◆ **WHAT THE EXERCISE ASKS**:
A complete, exact copy of the records below is the required result.

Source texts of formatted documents
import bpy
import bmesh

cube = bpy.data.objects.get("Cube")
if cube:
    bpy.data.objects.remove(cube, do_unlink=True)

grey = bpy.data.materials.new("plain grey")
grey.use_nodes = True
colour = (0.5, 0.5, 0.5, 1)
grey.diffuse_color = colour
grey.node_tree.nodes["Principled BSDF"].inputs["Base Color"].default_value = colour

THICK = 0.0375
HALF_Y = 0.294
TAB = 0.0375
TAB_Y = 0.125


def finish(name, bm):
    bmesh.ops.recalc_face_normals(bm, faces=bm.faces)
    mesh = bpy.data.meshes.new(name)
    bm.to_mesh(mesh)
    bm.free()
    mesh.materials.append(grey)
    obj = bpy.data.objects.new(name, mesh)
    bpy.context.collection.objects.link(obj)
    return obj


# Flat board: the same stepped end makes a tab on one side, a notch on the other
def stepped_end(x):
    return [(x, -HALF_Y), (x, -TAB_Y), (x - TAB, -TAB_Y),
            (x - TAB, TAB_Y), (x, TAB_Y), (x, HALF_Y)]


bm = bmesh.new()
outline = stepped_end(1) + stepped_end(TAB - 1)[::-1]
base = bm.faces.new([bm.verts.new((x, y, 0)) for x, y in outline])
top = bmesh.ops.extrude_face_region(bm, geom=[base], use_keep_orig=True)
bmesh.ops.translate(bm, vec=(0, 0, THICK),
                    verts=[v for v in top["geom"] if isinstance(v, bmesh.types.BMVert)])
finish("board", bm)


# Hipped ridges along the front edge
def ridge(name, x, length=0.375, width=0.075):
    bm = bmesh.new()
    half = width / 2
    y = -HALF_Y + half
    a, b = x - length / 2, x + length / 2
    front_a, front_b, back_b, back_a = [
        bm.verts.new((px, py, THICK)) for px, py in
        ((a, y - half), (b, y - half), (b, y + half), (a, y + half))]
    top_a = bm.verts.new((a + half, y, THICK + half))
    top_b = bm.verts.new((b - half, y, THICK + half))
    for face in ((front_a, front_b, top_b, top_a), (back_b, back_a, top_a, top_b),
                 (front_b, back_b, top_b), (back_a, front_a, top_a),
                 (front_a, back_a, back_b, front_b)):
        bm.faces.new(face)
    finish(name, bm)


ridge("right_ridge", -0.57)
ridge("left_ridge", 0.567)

◆ **ANSWER BELOW**:
import bpy
import bmesh

cube = bpy.data.objects.get("Cube")
if cube:
    bpy.data.objects.remove(cube, do_unlink=True)

grey = bpy.data.materials.new("plain grey")
grey.use_nodes = True
colour = (0.5, 0.5, 0.5, 1)
grey.diffuse_color = colour
grey.node_tree.nodes["Principled BSDF"].inputs["Base Color"].default_value = colour

THICK = 0.0375
HALF_Y = 0.294
TAB = 0.0375
TAB_Y = 0.125


def finish(name, bm):
    bmesh.ops.recalc_face_normals(bm, faces=bm.faces)
    mesh = bpy.data.meshes.new(name)
    bm.to_mesh(mesh)
    bm.free()
    mesh.materials.append(grey)
    obj = bpy.data.objects.new(name, mesh)
    bpy.context.collection.objects.link(obj)
    return obj


# Flat board: the same stepped end makes a tab on one side, a notch on the other
def stepped_end(x):
    return [(x, -HALF_Y), (x, -TAB_Y), (x - TAB, -TAB_Y),
            (x - TAB, TAB_Y), (x, TAB_Y), (x, HALF_Y)]


bm = bmesh.new()
outline = stepped_end(1) + stepped_end(TAB - 1)[::-1]
base = bm.faces.new([bm.verts.new((x, y, 0)) for x, y in outline])
top = bmesh.ops.extrude_face_region(bm, geom=[base], use_keep_orig=True)
bmesh.ops.translate(bm, vec=(0, 0, THICK),
                    verts=[v for v in top["geom"] if isinstance(v, bmesh.types.BMVert)])
finish("board", bm)


# Hipped ridges along the front edge
def ridge(name, x, length=0.375, width=0.075):
    bm = bmesh.new()
    half = width / 2
    y = -HALF_Y + half
    a, b = x - length / 2, x + length / 2
    front_a, front_b, back_b, back_a = [
        bm.verts.new((px, py, THICK)) for px, py in
        ((a, y - half), (b, y - half), (b, y + half), (a, y + half))]
    top_a = bm.verts.new((a + half, y, THICK + half))
    top_b = bm.verts.new((b - half, y, THICK + half))
    for face in ((front_a, front_b, top_b, top_a), (back_b, back_a, top_a, top_b),
                 (front_b, back_b, top_b), (back_a, front_a, top_a),
                 (front_a, back_a, back_b, front_b)):
        bm.faces.new(face)
    finish(name, bm)


ridge("right_ridge", -0.57)
ridge("left_ridge", 0.567)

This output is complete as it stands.